In Thom Brooks (ed.), New Waves in Gobal Justice. Palgrave-MacMillan (forthcoming)

Authors
Endre Begby
Simon Fraser University
Abstract
The first wave of philosophical work on global justice focused largely on the distribution of economic resources, and on the development or reformation of institutions relevant thereto. More recently, however, the horizon has broadened significantly, to also include a concern with the global spread of the right to live under reasonable legal institutions and representative forms of government (cf. “a human right to democracy”). Thus, while the first wave was focused primarily on international (non-territorial) institutions, later work has also brought critical focus to bear on domestic institutions traditionally assumed to be protected by rights of state sovereignty. This naturally raises the question of whether, when, and how the international community can coercively intervene in issues falling under assumed to fall under domestic jurisdiction. Many theorists of global justice will accept, however reluctantly, that coercive means such as military force may be used (even unilaterally, if necessary) to halt a government’s mass atrocities against its civilian population (so-called “humanitarian intervention”). They are, however, for the most part firmly opposed to the use of military force as a tool to force regime change or democratic reform. I will discuss the viability of this stance along two dimensions: (i) can we draw a morally relevant distinction between humanitarian intervention and regime change policies? (ii) can we draw a morally relevant distinction between the use of military force as a policy tool and the use of other kinds of coercive measures such as economic sanctions?
Keywords Global Justice  Just War theory  Intervention  International norm enforcement  Coercive force
Categories (categorize this paper)
Buy the book Find it on Amazon.com
Options
Edit this record
Mark as duplicate
Export citation
Find it on Scholar
Request removal from index
Translate to english
Revision history

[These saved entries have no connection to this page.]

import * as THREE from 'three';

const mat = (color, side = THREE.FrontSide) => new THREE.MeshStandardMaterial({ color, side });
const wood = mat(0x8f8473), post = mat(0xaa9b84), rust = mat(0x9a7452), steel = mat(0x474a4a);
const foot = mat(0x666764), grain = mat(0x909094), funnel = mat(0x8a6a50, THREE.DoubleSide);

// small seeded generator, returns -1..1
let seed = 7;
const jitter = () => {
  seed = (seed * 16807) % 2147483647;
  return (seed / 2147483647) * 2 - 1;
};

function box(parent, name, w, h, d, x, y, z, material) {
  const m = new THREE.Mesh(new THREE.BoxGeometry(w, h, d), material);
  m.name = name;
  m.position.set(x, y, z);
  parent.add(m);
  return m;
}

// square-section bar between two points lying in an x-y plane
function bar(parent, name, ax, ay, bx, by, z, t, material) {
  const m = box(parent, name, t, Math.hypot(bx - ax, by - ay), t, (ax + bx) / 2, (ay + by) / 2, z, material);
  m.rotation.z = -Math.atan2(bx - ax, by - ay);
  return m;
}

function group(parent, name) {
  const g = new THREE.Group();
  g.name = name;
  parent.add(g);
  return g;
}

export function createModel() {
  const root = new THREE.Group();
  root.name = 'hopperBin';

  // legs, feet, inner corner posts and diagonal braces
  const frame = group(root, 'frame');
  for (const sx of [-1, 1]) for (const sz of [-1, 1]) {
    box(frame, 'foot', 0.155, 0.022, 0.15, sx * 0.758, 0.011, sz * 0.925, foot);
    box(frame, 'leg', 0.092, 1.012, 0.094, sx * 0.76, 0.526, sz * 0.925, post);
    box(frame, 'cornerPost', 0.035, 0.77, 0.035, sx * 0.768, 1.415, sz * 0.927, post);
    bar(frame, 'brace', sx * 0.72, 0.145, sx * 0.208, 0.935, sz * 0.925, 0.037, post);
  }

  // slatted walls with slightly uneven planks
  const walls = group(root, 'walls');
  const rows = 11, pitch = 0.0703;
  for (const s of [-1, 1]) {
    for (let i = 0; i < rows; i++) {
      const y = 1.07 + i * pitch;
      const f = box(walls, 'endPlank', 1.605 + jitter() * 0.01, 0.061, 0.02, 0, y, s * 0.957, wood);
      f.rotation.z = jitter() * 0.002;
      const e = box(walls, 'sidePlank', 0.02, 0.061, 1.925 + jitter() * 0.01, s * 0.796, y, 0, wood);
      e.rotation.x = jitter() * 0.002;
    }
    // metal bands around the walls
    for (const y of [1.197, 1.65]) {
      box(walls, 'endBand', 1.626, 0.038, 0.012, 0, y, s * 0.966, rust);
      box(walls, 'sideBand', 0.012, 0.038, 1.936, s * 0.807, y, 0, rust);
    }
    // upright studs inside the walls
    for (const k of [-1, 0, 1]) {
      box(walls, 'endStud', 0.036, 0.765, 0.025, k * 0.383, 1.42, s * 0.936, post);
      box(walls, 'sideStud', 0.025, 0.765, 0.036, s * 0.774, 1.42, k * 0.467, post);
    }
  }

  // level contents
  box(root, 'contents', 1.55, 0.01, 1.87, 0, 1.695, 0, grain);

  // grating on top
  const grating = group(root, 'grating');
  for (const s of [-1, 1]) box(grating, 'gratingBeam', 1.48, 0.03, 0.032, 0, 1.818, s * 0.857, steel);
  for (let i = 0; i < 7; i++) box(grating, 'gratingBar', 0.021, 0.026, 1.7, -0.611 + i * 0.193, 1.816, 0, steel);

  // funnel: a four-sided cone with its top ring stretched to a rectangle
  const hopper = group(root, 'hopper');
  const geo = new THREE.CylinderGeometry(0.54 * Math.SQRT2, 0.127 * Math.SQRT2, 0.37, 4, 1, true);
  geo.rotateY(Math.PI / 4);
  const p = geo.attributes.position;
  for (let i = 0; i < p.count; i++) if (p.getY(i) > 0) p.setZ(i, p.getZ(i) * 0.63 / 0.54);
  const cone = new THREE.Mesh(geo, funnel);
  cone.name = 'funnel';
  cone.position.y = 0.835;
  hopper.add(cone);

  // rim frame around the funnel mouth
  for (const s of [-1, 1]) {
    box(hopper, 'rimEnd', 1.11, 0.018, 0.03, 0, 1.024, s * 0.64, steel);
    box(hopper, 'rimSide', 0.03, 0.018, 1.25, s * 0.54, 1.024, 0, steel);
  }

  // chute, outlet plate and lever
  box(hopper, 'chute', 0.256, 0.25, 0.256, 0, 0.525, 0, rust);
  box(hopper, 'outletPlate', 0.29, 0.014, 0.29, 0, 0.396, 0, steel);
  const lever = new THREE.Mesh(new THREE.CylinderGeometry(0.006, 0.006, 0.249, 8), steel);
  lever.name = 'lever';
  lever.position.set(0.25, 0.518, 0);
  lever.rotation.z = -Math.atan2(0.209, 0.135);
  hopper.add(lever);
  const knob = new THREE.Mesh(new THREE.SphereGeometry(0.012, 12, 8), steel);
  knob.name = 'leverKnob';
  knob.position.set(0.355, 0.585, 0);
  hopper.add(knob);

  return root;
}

Download options

PhilArchive copy

 PhilArchive page | Other versions
External links

Setup an account with your affiliations in order to access resources via your University's proxy server
Configure custom proxy (use this if your affiliation does not provide a proxy)
Through your library

References found in this work BETA

No references found.

Add more references

Citations of this work BETA

No citations found.

Add more citations

Similar books and articles

Reconceptualizing Human Rights.Marcus Arvan - 2012 - Journal of Global Ethics 8 (1):91-105.
State Coercion and Force.Christopher W. Morris - 2012 - Social Philosophy and Policy 29 (1):28-49.
The Duty to Eradicate Global Poverty: Positive or Negative?Pablo Gilabert - 2005 - Ethical Theory and Moral Practice 7 (5):537-550.
US Military and Covert Action and Global Justice.Sagar Sanyal - 2009 - International Journal of Applied Philosophy 23 (2):213-234.
Global Health Justice and Governance.Jennifer Prah Ruger - 2012 - American Journal of Bioethics 12 (12):35-54.
The International Rule of Law and Killing in War.Jovana Davidovic - 2012 - Social Theory and Practice 38 (3):531-553.
Global Justice.Pablo Gilabert - 2010 - In Mark Bevir (ed.), Encyclopedia of Political Theory. Sage Publications.

Analytics

Added to PP index
2013-02-28

Total views
444 ( #18,920 of 2,455,480 )

Recent downloads (6 months)
79 ( #8,588 of 2,455,480 )

How can I increase my downloads?

Downloads

My notes